Needed from the data below: every line from the one with "blue.use_nodes = True" up to and including the one with "face = bm.faces.new([bm.verts.new((x, y, z0))", repeated exactly and with nothing else.

### EXTRACTED RECORDS ###

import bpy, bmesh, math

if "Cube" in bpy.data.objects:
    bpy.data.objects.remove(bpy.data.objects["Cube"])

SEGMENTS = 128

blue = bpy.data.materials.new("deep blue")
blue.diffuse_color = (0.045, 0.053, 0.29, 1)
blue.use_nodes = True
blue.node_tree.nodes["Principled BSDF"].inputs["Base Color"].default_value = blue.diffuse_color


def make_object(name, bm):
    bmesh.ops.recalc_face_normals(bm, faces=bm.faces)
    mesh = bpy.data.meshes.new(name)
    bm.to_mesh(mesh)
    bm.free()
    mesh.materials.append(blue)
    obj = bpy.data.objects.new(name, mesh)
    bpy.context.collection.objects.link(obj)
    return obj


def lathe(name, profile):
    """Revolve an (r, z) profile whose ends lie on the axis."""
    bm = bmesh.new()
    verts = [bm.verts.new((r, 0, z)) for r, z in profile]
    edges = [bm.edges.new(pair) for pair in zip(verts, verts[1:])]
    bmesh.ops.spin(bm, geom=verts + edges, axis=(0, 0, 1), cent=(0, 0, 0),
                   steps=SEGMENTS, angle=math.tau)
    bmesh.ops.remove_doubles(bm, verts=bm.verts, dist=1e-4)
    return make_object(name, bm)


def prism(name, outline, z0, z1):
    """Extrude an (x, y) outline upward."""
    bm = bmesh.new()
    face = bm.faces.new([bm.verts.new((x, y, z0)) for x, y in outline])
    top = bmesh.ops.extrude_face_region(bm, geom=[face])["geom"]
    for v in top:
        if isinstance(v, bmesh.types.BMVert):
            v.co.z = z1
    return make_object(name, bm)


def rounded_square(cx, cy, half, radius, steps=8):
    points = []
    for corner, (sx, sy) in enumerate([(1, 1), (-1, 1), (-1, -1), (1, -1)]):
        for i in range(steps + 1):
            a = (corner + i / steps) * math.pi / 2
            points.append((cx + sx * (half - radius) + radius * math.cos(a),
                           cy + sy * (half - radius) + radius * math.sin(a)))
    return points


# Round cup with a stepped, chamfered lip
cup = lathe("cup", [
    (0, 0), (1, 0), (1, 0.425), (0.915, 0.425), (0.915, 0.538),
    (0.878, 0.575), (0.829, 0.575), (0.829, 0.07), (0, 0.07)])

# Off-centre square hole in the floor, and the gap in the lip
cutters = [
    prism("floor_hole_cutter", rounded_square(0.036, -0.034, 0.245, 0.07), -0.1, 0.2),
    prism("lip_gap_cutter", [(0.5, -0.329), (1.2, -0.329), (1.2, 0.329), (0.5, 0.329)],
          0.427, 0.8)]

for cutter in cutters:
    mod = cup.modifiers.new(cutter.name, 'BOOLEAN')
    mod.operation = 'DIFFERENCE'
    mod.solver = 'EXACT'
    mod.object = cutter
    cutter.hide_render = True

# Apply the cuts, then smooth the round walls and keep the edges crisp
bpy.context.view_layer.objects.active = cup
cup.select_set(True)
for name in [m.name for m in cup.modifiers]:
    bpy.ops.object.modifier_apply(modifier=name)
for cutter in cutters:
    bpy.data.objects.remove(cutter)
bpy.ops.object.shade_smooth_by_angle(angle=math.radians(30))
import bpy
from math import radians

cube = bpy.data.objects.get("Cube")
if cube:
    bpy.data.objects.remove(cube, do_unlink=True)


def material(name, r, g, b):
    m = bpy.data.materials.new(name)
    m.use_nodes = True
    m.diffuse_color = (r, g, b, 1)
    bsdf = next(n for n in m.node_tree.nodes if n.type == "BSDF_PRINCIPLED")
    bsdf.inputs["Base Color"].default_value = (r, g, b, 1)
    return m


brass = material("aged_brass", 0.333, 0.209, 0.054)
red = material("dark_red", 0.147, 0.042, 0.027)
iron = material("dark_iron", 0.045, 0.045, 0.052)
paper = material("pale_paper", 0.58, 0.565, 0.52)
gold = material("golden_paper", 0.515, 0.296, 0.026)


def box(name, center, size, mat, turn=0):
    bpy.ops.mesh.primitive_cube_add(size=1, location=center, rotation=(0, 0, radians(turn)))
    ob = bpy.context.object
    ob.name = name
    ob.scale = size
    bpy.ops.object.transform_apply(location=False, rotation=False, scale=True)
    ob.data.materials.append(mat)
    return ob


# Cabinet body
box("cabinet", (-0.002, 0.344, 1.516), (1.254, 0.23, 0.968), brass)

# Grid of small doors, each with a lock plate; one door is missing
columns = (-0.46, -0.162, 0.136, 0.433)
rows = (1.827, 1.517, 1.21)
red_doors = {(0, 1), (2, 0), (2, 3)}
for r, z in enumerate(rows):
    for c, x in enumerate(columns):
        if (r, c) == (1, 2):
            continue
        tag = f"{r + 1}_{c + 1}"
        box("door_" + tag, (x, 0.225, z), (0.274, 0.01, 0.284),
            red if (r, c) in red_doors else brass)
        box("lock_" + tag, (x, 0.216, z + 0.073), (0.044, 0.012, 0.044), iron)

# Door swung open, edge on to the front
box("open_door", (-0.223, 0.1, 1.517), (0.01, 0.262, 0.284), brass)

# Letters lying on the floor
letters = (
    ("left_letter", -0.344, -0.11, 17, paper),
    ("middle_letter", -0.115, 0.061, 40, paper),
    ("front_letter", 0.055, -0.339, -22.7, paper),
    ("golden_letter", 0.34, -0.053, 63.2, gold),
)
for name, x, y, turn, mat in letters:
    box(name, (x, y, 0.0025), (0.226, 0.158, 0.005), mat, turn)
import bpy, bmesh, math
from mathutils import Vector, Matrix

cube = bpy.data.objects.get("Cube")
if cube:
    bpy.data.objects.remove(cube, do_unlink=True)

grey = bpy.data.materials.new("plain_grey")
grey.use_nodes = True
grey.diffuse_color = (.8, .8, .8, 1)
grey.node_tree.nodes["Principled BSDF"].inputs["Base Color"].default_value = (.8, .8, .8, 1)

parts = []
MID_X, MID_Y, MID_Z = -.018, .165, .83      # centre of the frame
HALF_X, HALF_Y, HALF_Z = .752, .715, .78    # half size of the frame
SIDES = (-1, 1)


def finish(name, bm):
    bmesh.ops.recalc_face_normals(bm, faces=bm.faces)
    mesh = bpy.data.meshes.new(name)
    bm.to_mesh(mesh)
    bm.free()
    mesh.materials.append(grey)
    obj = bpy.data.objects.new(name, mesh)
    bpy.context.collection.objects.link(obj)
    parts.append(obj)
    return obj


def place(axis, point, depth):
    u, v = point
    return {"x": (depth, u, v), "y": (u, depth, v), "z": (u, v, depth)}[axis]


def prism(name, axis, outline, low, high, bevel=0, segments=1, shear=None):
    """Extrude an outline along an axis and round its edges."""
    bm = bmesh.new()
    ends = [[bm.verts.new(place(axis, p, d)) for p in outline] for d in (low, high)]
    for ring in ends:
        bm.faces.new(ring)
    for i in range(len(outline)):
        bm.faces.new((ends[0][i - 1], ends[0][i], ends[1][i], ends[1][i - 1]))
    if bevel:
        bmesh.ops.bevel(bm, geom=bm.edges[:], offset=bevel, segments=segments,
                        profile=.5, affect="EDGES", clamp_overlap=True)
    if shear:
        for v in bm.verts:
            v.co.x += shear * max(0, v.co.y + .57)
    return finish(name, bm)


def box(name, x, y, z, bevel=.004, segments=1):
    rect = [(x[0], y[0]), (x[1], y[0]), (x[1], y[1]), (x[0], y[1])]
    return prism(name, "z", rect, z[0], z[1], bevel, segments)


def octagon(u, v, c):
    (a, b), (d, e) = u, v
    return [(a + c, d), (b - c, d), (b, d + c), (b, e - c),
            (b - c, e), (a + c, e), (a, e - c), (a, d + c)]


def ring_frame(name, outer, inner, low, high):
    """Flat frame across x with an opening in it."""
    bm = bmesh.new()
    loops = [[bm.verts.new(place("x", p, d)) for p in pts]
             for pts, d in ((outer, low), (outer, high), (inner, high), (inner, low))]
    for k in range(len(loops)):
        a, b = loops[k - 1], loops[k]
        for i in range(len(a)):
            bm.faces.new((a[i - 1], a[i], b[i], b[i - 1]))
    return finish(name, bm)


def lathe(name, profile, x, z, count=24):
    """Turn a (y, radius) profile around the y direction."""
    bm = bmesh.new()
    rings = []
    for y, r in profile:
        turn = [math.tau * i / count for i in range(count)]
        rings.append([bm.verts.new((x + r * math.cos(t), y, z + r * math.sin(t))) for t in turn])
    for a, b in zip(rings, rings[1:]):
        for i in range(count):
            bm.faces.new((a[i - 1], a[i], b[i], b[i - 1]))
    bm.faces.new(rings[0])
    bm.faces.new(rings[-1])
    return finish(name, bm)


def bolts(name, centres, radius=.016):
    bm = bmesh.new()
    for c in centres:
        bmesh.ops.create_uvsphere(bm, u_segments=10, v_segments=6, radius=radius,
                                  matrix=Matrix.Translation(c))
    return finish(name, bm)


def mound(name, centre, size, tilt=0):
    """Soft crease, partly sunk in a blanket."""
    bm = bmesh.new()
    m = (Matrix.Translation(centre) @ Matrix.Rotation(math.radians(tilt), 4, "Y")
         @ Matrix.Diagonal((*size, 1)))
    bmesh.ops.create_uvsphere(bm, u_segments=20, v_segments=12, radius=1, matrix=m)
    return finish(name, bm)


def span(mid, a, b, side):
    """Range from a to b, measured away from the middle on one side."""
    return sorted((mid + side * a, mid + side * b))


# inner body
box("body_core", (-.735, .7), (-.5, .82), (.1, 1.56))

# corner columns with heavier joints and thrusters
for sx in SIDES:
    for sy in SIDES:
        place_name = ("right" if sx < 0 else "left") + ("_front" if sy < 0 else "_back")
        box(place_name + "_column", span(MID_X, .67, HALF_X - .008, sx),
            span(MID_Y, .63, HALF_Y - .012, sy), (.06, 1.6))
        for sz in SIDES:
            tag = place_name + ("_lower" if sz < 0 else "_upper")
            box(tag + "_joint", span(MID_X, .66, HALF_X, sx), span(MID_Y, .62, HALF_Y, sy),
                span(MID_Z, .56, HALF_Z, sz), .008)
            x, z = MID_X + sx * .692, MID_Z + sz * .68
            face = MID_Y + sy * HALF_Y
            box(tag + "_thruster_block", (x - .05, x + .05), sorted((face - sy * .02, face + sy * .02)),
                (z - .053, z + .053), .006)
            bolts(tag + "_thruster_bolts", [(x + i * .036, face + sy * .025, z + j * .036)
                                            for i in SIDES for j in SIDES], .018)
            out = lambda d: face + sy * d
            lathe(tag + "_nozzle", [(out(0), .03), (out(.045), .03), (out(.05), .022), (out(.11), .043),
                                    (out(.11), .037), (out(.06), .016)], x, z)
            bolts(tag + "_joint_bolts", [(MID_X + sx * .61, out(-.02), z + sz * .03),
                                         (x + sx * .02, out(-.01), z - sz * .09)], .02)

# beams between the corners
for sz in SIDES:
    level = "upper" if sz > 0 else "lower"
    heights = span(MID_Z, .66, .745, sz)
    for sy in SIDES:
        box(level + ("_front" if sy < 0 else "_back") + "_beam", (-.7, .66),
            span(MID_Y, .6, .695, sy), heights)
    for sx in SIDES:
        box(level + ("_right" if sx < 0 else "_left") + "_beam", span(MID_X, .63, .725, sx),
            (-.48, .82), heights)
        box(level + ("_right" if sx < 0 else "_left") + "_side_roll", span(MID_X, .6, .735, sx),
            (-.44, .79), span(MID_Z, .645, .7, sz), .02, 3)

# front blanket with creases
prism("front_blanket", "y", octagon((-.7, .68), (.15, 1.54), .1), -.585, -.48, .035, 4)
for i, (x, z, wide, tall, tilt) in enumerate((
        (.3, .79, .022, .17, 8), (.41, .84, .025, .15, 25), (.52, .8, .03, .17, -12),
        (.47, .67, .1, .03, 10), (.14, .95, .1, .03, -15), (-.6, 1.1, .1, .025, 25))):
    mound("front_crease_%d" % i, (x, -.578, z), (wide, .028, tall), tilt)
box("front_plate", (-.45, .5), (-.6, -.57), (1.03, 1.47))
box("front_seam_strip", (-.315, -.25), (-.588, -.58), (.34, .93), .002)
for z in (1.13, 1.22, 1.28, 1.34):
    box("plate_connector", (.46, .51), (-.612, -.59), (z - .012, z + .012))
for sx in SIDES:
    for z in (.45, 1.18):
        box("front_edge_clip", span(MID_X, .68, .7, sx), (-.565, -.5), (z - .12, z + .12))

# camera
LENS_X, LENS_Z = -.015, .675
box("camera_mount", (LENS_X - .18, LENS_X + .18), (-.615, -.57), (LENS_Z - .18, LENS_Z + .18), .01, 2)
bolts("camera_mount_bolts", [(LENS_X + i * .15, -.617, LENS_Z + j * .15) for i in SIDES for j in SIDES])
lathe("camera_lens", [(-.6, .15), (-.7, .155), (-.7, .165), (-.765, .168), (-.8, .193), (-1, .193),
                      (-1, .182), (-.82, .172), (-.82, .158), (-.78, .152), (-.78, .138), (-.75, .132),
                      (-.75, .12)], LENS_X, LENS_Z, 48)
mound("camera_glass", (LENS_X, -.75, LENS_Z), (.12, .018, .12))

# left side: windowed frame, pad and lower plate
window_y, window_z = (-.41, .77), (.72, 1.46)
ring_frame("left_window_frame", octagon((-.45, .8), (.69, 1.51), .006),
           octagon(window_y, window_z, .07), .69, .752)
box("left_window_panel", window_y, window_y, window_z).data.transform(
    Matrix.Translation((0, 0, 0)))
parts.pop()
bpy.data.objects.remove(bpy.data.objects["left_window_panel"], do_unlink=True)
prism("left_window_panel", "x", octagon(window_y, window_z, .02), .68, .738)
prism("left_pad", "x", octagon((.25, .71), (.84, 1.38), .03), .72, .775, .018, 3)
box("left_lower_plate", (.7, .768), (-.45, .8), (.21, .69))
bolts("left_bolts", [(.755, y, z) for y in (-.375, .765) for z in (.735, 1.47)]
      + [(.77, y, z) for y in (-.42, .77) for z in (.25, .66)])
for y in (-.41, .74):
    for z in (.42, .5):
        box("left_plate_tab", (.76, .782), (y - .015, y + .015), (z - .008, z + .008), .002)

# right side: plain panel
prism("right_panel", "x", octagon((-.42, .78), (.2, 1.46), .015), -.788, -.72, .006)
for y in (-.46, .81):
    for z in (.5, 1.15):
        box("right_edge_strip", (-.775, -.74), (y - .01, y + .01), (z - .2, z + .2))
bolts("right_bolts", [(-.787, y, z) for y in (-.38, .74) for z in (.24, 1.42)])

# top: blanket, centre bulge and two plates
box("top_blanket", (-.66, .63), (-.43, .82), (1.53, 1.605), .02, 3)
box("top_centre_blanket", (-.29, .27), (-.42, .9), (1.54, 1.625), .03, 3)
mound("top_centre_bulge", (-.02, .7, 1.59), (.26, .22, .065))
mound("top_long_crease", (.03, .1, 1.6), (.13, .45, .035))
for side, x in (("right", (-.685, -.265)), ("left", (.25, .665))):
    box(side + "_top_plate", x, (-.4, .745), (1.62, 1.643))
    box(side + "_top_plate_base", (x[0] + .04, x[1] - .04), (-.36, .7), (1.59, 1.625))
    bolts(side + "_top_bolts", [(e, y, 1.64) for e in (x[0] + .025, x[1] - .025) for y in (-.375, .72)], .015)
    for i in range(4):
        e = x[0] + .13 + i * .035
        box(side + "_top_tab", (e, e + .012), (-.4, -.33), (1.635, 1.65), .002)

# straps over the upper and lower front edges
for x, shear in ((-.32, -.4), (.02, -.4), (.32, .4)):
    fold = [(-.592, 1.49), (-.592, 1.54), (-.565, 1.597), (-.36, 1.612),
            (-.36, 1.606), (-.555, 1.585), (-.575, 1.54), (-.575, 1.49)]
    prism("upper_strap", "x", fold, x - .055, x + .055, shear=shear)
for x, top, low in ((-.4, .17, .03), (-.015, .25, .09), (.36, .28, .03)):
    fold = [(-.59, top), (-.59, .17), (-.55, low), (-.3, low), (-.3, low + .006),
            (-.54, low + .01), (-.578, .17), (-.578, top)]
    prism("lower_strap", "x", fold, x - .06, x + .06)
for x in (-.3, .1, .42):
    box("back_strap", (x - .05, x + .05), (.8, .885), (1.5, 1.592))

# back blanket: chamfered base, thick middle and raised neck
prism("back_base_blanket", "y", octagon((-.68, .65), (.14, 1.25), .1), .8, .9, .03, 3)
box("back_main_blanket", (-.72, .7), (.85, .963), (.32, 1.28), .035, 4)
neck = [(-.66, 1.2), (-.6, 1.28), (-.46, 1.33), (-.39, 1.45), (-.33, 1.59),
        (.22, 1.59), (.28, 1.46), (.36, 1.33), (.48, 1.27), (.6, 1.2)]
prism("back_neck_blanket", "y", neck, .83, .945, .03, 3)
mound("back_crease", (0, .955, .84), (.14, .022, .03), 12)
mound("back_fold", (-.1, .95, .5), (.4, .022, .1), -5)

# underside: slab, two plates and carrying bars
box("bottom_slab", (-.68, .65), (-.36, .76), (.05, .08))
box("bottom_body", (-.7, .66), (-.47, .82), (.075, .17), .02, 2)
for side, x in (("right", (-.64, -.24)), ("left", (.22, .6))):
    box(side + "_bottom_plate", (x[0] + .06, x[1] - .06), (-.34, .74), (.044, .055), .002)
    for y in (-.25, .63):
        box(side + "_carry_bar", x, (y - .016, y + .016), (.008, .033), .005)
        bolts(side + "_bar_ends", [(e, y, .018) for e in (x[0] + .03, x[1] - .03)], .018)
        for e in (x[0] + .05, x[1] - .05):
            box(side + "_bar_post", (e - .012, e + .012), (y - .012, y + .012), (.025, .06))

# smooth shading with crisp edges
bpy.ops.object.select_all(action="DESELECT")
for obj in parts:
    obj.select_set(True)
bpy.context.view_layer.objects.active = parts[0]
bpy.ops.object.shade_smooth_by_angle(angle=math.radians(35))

###

= SOLUTION TO THIS TASK =
blue.use_nodes = True
blue.node_tree.nodes["Principled BSDF"].inputs["Base Color"].default_value = blue.diffuse_color


def make_object(name, bm):
    bmesh.ops.recalc_face_normals(bm, faces=bm.faces)
    mesh = bpy.data.meshes.new(name)
    bm.to_mesh(mesh)
    bm.free()
    mesh.materials.append(blue)
    obj = bpy.data.objects.new(name, mesh)
    bpy.context.collection.objects.link(obj)
    return obj


def lathe(name, profile):
    """Revolve an (r, z) profile whose ends lie on the axis."""
    bm = bmesh.new()
    verts = [bm.verts.new((r, 0, z)) for r, z in profile]
    edges = [bm.edges.new(pair) for pair in zip(verts, verts[1:])]
    bmesh.ops.spin(bm, geom=verts + edges, axis=(0, 0, 1), cent=(0, 0, 0),
                   steps=SEGMENTS, angle=math.tau)
    bmesh.ops.remove_doubles(bm, verts=bm.verts, dist=1e-4)
    return make_object(name, bm)


def prism(name, outline, z0, z1):
    """Extrude an (x, y) outline upward."""
    bm = bmesh.new()
    face = bm.faces.new([bm.verts.new((x, y, z0)) for x, y in outline])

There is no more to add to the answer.